**Work task:** Copy out the lines of the records below, and only those lines, from the one with "[(i, (i + 1) % n, n" through the one with "for a, b in", exactly as they appear.

**Data records:**
=== Begin Enclosure ===

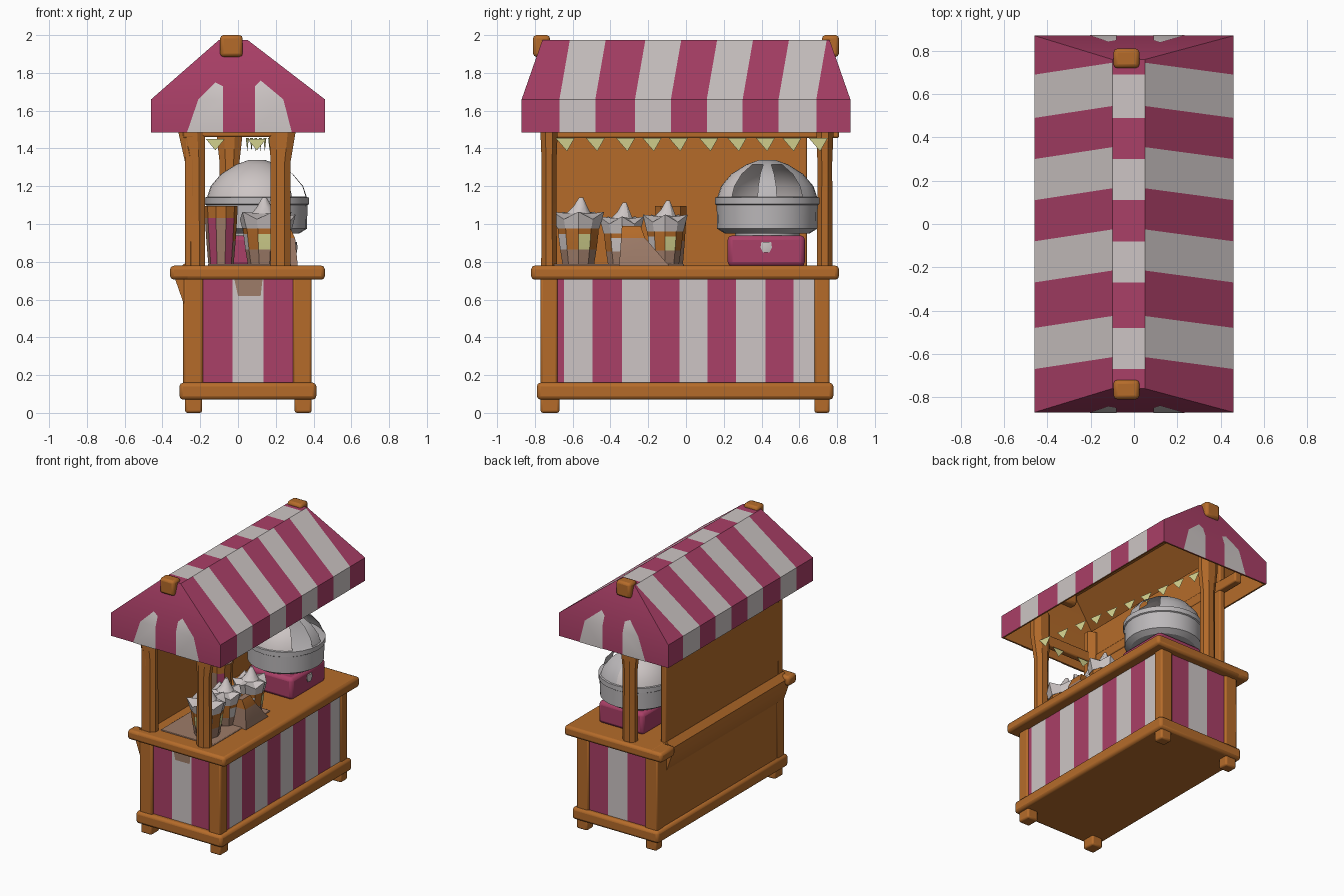
import bpy, bmesh, math

if "Cube" in bpy.data.objects:
    bpy.data.objects.remove(bpy.data.objects["Cube"])

def material(name, col):
    m = bpy.data.materials.new(name)
    m.diffuse_color = (*col, 1)
    m.use_nodes = True
    m.node_tree.nodes["Principled BSDF"].inputs["Base Color"].default_value = m.diffuse_color
    return m

WOOD = material("wood_brown", (0.46, 0.148, 0.023))
PINK = material("raspberry_pink", (0.40, 0.05, 0.135))
WHITE = material("warm_white", (0.61, 0.56, 0.555))
TAN = material("tan", (0.34, 0.20, 0.14))
CREAM = material("pale_yellow", (0.65, 0.64, 0.27))
METAL = material("light_grey", (0.50, 0.48, 0.49))

def mesh(name, verts, faces, mats, idx=None):
    me = bpy.data.meshes.new(name)
    me.from_pydata(verts, [], faces)
    for m in mats:
        me.materials.append(m)
    if idx:
        for p, i in zip(me.polygons, idx):
            p.material_index = i
    bm = bmesh.new()
    bm.from_mesh(me)
    bmesh.ops.remove_doubles(bm, verts=bm.verts, dist=1e-5)
    bmesh.ops.recalc_face_normals(bm, faces=bm.faces)
    bm.to_mesh(me)
    bm.free()
    ob = bpy.data.objects.new(name, me)
    bpy.context.collection.objects.link(ob)
    return ob

def box(name, x, y, z, mat, bevel=0.0):
    v = [(a, b, c) for a in x for b in y for c in z]
    f = [(0, 1, 3, 2), (4, 6, 7, 5), (0, 4, 5, 1), (2, 3, 7, 6), (0, 2, 6, 4), (1, 5, 7, 3)]
    ob = mesh(name, v, f, [mat])
    if bevel:
        b = ob.modifiers.new("bevel", 'BEVEL')
        b.width, b.segments = bevel, 2
    return ob

def loft(name, rings, n, mats, rule=None, keep=None, spike=None, turn=0.0):
    """rings: (cx, cy, z, rx, ry); spike: {ring: (radius factor, drop) on odd corners}"""
    v, f, idx = [], [], []
    for i, (cx, cy, z, rx, ry) in enumerate(rings):
        for j in range(n):
            a = 2 * math.pi * j / n + turn
            k, d = spike.get(i, (1, 0)) if spike and j % 2 else (1, 0)
            v.append((cx + rx * k * math.cos(a), cy + ry * k * math.sin(a), z - d))
    for i in range(len(rings) - 1):
        for j in range(n):
            if keep and not keep(i, j):
                continue
            k = (j + 1) % n
            f.append((i * n + j, i * n + k, i * n + n + k, i * n + n + j))
            idx.append(rule(i, j) if rule else 0)
    f += [tuple(range(n))[::-1], tuple(range(len(v) - n, len(v)))]
    return mesh(name, v, f, mats, idx + [0, 0])

# Base: feet, rail, body, corner posts
for sx in ((-0.28, -0.19), (0.30, 0.39)):
    for sy in ((-0.77, -0.67), (0.68, 0.76)):
        box("foot", sx, sy, (0, 0.09), WOOD, 0.012)
box("base_rail", (-0.31, 0.415), (-0.79, 0.78), (0.07, 0.16), WOOD, 0.02)
box("body", (-0.285, 0.37), (-0.735, 0.73), (0.12, 0.73), WOOD)
for sx in ((-0.29, -0.185), (0.29, 0.39)):
    for sy in ((-0.77, -0.68), (0.68, 0.76)):
        box("corner_post", sx, sy, (0.14, 0.72), WOOD, 0.012)

# Striped panels on the counter side and both ends
def striped_panel(name, bounds, place):
    v, f, idx = [], [], []
    for i in range(len(bounds) - 1):
        a, b = bounds[i], bounds[i + 1]
        v += [place(a, 0.155), place(b, 0.155), place(b, 0.71), place(a, 0.71)]
        f.append(tuple(range(4 * i, 4 * i + 4)))
        idx.append(i % 2)
    mesh(name, v, f, [PINK, WHITE], idx)

striped_panel("front_panel", [-0.68, -0.645, -0.495, -0.34, -0.19, -0.035, 0.115, 0.265, 0.42, 0.57, 0.68],
              lambda t, z: (0.38, t, z))
for y in (-0.75, 0.745):
    striped_panel("end_panel", [-0.185, -0.03, 0.135, 0.29], lambda t, z: (t, y, z))
mesh("end_panel_patch", [(-0.02, -0.753, 0.71), (0.13, -0.753, 0.71), (0.12, -0.753, 0.62), (0.0, -0.753, 0.62)],
     [(0, 1, 2, 3)], [TAN])

# Counter with lips past the back wall
box("counter", (-0.285, 0.46), (-0.82, 0.81), (0.705, 0.78), WOOD, 0.02)
for sy in ((-0.82, -0.72), (0.64, 0.81)):
    box("counter_lip", (-0.36, -0.2), sy, (0.706, 0.779), WOOD, 0.02)

# Back wall, with a sloped ledge merging the counter into it
box("back_wall", (-0.28, -0.235), (-0.765, 0.64), (0.70, 1.74), WOOD, 0.008)
LEDGE = [(-0.27, 0.56), (-0.288, 0.58), (-0.33, 0.70), (-0.33, 0.75), (-0.285, 0.79), (-0.27, 0.78)]
n = len(LEDGE)
mesh("back_ledge", [(x, y, z) for y in (-0.765, 0.64) for x, z in LEDGE],
     [(i, (i + 1) % n, n + (i + 1) % n, n + i) for i in range(n)] + [tuple(range(n)), tuple(range(n, 2 * n))], [WOOD])

# Roof posts and the beams they carry
def post(name, cx, cy, lean, top):
    loft(name, [(cx, cy, 0.77, 0.058, 0.045), (cx, cy, 1.32, 0.056, 0.042),
                (cx + lean, cy, 1.5, 0.078, 0.05), (cx + lean, cy, top, 0.078, 0.05)],
         8, [WOOD], turn=math.pi / 8)
post("front_left_post", -0.227, -0.725, -0.02, 1.7)
post("front_right_post", 0.225, -0.725, 0.01, 1.7)
post("rear_post", -0.045, 0.735, 0.0, 1.9)
box("cross_beam", (-0.28, 0.28), (-0.75, -0.70), (1.46, 1.54), WOOD, 0.01)
box("back_beam", (-0.29, -0.23), (-0.77, 0.81), (1.455, 1.53), WOOD, 0.01)

# Striped canopy: valance, slope and ridge cap, stripes cut at bounds
CUTS = [-0.67, -0.48, -0.27, -0.08, 0.11, 0.30, 0.49, 0.69]
XL, XR, ZT, ZE, ZB, EY, TY = -0.10, 0.05, 1.975, 1.66, 1.485, 0.87, 0.76
def row(x, z, shift, end):
    return [(x, y, z) for y in [-end] + [c + shift for c in CUTS] + [end]]
strips = [(row(XL, ZT, 0, TY), row(XR, ZT, 0, TY))]
for s, xt in ((-1, XL), (1, XR)):
    strips.append((row(s * 0.46, ZB, 0, EY), row(s * 0.46, ZE, 0, EY)))
    strips.append((row(s * 0.46, ZE, 0, EY), row(xt, ZT, 0.055, TY)))
v, f, idx = [], [], []
for a, b in strips:
    for i in range(len(a) - 1):
        n = len(v)
        v += [a[i], a[i + 1], b[i + 1], b[i]]
        f.append((n, n + 1, n + 2, n + 3))
        idx.append(i % 2)
def shell_ends(d):
    out = []
    for s in (-1, 1):
        e, t, w = s * (EY - d), s * (TY - d), 0.46 - d
        out.append([(-w, e, ZB), (w, e, ZB), (w, e, ZE), (-w, e, ZE)])
        out.append([(-w, e, ZE), (w, e, ZE), (XR, t, ZT - d), (XL, t, ZT - d)])
    return out
def add(quads, m):
    for q in quads:
        f.append(tuple(range(len(v), len(v) + len(q))))
        v.extend(q)
        idx.append(m)
add(shell_ends(0), 0)
canopy = mesh("canopy", v, f, [PINK, WHITE], idx)

# Wooden lining and hem under the canopy
D = 0.012
v, f, idx = [], [], []
add(shell_ends(D), 0)
e, t = EY - D, TY - D
for s, xt in ((-1, XL), (1, XR)):
    w, X, Y = s * (0.46 - D), s * 0.46, s * EY
    add([[(w, -e, ZB), (w, e, ZB), (w, e, ZE), (w, -e, ZE)],
         [(w, -e, ZE), (w, e, ZE), (xt, t, ZT - D), (xt, -t, ZT - D)],
         [(X, -EY, ZB), (X, EY, ZB), (w, e, ZB), (w, -e, ZB)],
         [(-0.46, Y, ZB), (0.46, Y, ZB), (0.46 - D, s * e, ZB), (D - 0.46, s * e, ZB)]], 0)
add([[(XL, -t, ZT - D), (XR, -t, ZT - D), (XR, t, ZT - D), (XL, t, ZT - D)]], 0)
mesh("canopy_lining", v, f, [WOOD])

# White patches on both gables
PATCH = [[(-0.27, ZB), (-0.08, ZB), (-0.08, ZE), (-0.21, ZE)],
         [(-0.21, ZE), (-0.08, ZE), (-0.08, 1.73), (-0.12, 1.75)],
         [(0.09, ZB), (0.285, ZB), (0.24, ZE), (0.09, ZE)],
         [(0.09, ZE), (0.24, ZE), (0.12, 1.76), (0.09, 1.73)]]
for s in (-1, 1):
    v, f, idx = [], [], []
    for q in PATCH:
        add([[(x, s * (EY + 0.004 - max(0, z - ZE) * (EY - TY) / (ZT - ZE)), z) for x, z in q]], 0)
    mesh("gable_patch", v, f, [WHITE])
    # ridge beam end
    box("ridge_beam_end", (-0.095, 0.025), sorted((s * 0.72, s * 0.81)), (1.885, 2.0), WOOD, 0.018)

# Bunting running from the front right post to the rear post
v, f, idx = [], [], []
for y in (-0.64, -0.48, -0.32, -0.18, -0.04, 0.12, 0.27, 0.42, 0.56, 0.70):
    x = 0.27 - 0.16 * (y + 0.68)
    add([[(x + 0.008, y - 0.05, 1.455), (x - 0.008, y + 0.05, 1.455), (x, y + 0.01, 1.385)]], 0)
for x in (-0.12, 0.1):
    add([[(x - 0.05, -0.69, 1.45), (x + 0.05, -0.69, 1.45), (x, -0.69, 1.39)]], 0)
mesh("bunting", v, f, [CREAM])

# Candy machine: pink base, neck, bowl, open-fronted dome with a rib
MX, MY = 0.10, 0.43
box("machine_base", (-0.08, 0.30), (0.22, 0.63), (0.775, 0.94), PINK, 0.025)
loft("machine_badge", [(0.30, 0.425, 0.85, 0.012, 0.02), (0.30, 0.425, 0.875, 0.015, 0.035),
                       (0.30, 0.425, 0.905, 0.012, 0.03)], 6, [WHITE])
def ring(z, r):
    return (MX, MY, z, r, r)
loft("machine_neck", [ring(0.93, 0.17), ring(0.97, 0.17)], 16, [METAL])
loft("machine_bowl", [ring(0.95, 0.225), ring(0.975, 0.265), ring(1.10, 0.268), ring(1.105, 0.276),
                      ring(1.14, 0.276), ring(1.145, 0.255)], 24, [METAL])
loft("machine_dome", [ring(1.14, 0.265), ring(1.2, 0.245), ring(1.265, 0.19), ring(1.315, 0.11), ring(1.34, 0.04)],
     32, [METAL, WHITE], rule=lambda i, j: int(8 <= j < 28),
     keep=lambda i, j: i > 2 or 4 <= j <= 27 or j in (0, 31))

# Treat cups: tan foot, patterned middle, spiky white crown of cream
def cup(name, x, y, r, h, cream, pick):
    z = 0.775
    loft(name, [(x, y, z, r * 0.75, r * 0.75), (x, y, z + h * 0.42, r * 0.88, r * 0.88),
                (x, y, z + h * 0.8, r * 0.97, r * 0.97), (x, y, z + h, r, r)], 10,
         [TAN, PINK, WOOD, CREAM, WHITE],
         rule=lambda i, j: (1 if pick[j] == 1 else 0, pick[j], 2)[i])
    if cream:
        c = z + h
        loft(name + "_cream", [(x, y, c - 0.015, r * 1.02, r * 1.02), (x, y, c + 0.075, r * 1.25, r * 1.25),
                               (x, y, c + 0.065, r * 0.6, r * 0.6), (x, y + 0.01, c + 0.10, r * 0.35, r * 0.35),
                               (x, y + 0.015, c + 0.15, r * 0.1, r * 0.1)],
             10, [WHITE], spike={1: (0.9, 0.04)})
# pattern runs anticlockwise from the counter side
MIX = (3, 2, 0, 1, 2, 4, 2, 3, 4, 2)
cup("cup_near", 0.14, -0.57, 0.115, 0.215, True, MIX)
cup("cup_middle", 0.13, -0.34, 0.10, 0.19, True, (2, 4, 2, 0, 1, 2, 4, 3, 2, 4))
cup("cup_far", 0.18, -0.11, 0.10, 0.20, True, MIX)
cup("tall_cup", -0.09, -0.08, 0.088, 0.32, False, (2, 2, 2, 0, 2, 0, 1, 0, 1, 2))
# Tan treat block with a brown top, and tray beside the cups
loft("treat_block", [(0.26, -0.22, 0.775, 0.08, 0.19), (0.26, -0.28, 0.925, 0.06, 0.09), (0.25, -0.29, 0.99, 0.03, 0.07)],
     4, [TAN, WOOD], rule=lambda i, j: i, turn=math.pi / 4)
box("treat_tray", (-0.16, 0.28), (-0.70, -0.01), (0.775, 0.788), TAN, 0.004)

# Smooth rounded parts, keep hard edges; the cloth canopy is softer
bpy.ops.object.select_all(action='SELECT')
bpy.context.view_layer.objects.active = canopy
bpy.ops.object.shade_smooth_by_angle(angle=math.radians(32))
bpy.ops.object.select_all(action='DESELECT')
canopy.select_set(True)
bpy.ops.object.shade_smooth_by_angle(angle=math.radians(55))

=== End Enclosure ===

**Answer box:**
     [(i, (i + 1) % n, n + (i + 1) % n, n + i) for i in range(n)] + [tuple(range(n)), tuple(range(n, 2 * n))], [WOOD])

# Roof posts and the beams they carry
def post(name, cx, cy, lean, top):
    loft(name, [(cx, cy, 0.77, 0.058, 0.045), (cx, cy, 1.32, 0.056, 0.042),
                (cx + lean, cy, 1.5, 0.078, 0.05), (cx + lean, cy, top, 0.078, 0.05)],
         8, [WOOD], turn=math.pi / 8)
post("front_left_post", -0.227, -0.725, -0.02, 1.7)
post("front_right_post", 0.225, -0.725, 0.01, 1.7)
post("rear_post", -0.045, 0.735, 0.0, 1.9)
box("cross_beam", (-0.28, 0.28), (-0.75, -0.70), (1.46, 1.54), WOOD, 0.01)
box("back_beam", (-0.29, -0.23), (-0.77, 0.81), (1.455, 1.53), WOOD, 0.01)

# Striped canopy: valance, slope and ridge cap, stripes cut at bounds
CUTS = [-0.67, -0.48, -0.27, -0.08, 0.11, 0.30, 0.49, 0.69]
XL, XR, ZT, ZE, ZB, EY, TY = -0.10, 0.05, 1.975, 1.66, 1.485, 0.87, 0.76
def row(x, z, shift, end):
    return [(x, y, z) for y in [-end] + [c + shift for c in CUTS] + [end]]
strips = [(row(XL, ZT, 0, TY), row(XR, ZT, 0, TY))]
for s, xt in ((-1, XL), (1, XR)):
    strips.append((row(s * 0.46, ZB, 0, EY), row(s * 0.46, ZE, 0, EY)))
    strips.append((row(s * 0.46, ZE, 0, EY), row(xt, ZT, 0.055, TY)))
v, f, idx = [], [], []
for a, b in strips:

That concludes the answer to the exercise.